● Your task: Establish how many lines below contain the string "name". Respond with that number alone.

Data provided section start

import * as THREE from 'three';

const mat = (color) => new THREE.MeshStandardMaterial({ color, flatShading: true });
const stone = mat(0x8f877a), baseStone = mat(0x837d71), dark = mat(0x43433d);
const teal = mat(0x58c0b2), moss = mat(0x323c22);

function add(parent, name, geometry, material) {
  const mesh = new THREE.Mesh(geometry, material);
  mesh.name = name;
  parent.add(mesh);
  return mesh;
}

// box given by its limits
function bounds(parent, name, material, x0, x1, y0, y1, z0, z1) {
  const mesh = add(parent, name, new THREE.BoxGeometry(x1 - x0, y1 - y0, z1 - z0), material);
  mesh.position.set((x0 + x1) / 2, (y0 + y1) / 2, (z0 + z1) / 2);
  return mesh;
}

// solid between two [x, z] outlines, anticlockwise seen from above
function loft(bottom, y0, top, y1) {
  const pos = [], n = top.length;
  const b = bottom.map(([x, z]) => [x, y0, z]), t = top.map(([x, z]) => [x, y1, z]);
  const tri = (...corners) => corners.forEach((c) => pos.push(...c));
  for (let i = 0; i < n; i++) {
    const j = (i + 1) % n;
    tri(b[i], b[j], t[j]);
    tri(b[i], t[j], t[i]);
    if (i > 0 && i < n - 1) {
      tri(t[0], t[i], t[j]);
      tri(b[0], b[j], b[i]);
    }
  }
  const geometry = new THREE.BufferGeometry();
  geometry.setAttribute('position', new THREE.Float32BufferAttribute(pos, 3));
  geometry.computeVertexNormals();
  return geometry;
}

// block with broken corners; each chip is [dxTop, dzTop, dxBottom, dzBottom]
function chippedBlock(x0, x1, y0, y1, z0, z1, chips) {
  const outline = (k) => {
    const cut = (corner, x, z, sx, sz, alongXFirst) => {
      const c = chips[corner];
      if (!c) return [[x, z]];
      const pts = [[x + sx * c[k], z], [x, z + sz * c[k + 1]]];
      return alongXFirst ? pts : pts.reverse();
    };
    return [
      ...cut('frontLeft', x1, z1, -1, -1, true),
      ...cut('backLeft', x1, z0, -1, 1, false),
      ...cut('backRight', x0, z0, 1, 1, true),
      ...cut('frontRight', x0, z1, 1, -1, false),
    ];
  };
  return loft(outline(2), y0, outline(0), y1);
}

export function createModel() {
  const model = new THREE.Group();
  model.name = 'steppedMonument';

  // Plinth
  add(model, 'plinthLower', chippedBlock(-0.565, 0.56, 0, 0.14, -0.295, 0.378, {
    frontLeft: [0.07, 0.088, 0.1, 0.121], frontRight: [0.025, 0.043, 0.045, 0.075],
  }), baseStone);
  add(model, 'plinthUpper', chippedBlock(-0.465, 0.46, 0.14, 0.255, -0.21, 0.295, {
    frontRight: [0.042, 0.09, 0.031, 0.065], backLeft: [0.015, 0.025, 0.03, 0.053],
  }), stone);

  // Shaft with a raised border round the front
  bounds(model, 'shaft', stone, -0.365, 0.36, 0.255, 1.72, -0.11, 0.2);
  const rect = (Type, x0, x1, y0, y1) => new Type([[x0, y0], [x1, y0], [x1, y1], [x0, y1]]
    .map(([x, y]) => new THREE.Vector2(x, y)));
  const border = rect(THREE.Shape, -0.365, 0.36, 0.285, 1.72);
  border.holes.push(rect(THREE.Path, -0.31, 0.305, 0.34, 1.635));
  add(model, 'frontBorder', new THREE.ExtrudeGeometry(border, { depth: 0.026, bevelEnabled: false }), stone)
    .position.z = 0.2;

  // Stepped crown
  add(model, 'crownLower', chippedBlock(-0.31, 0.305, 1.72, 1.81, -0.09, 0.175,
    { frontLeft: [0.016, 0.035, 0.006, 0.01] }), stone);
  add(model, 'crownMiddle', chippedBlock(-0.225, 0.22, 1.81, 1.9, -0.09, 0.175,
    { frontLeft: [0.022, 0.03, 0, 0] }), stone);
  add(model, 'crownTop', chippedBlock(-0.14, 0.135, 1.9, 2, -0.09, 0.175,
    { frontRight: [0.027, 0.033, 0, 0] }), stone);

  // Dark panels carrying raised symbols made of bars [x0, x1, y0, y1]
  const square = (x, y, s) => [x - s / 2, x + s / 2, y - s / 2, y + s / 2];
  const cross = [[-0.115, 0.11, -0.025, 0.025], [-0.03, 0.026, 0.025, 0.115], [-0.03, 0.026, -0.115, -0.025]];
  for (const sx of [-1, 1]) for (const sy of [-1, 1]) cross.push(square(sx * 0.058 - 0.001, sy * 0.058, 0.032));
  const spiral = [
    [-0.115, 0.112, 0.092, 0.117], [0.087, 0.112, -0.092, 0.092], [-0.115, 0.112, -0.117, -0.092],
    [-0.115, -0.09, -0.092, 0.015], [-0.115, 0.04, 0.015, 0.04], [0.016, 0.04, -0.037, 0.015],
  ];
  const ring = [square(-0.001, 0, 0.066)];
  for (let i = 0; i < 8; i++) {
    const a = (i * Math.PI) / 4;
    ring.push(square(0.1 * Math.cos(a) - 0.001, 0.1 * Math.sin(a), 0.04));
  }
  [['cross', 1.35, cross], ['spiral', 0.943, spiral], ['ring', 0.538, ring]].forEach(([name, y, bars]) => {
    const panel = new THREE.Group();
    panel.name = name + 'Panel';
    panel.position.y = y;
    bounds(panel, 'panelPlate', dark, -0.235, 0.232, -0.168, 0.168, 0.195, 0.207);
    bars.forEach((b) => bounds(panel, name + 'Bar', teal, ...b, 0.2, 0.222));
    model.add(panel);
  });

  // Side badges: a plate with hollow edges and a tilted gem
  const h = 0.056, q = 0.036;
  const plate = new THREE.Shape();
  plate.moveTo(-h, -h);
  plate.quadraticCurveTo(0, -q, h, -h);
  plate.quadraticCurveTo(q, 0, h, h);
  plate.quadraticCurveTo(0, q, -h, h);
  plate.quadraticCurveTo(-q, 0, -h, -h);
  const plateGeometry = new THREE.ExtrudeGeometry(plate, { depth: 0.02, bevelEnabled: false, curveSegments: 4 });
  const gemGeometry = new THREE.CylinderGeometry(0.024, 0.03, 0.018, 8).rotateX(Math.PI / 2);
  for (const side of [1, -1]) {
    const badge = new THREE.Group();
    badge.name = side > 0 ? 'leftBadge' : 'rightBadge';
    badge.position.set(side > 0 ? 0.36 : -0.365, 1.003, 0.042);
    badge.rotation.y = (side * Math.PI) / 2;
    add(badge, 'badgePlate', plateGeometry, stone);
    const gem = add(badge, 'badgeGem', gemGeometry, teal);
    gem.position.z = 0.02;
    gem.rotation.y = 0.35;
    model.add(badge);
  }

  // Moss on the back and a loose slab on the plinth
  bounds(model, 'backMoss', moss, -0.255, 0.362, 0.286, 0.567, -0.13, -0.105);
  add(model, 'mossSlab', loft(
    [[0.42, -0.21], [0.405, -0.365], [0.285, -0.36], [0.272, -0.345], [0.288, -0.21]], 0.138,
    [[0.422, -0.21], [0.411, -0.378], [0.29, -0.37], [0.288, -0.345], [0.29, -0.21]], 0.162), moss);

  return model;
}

Data provided section end

● Reply: 9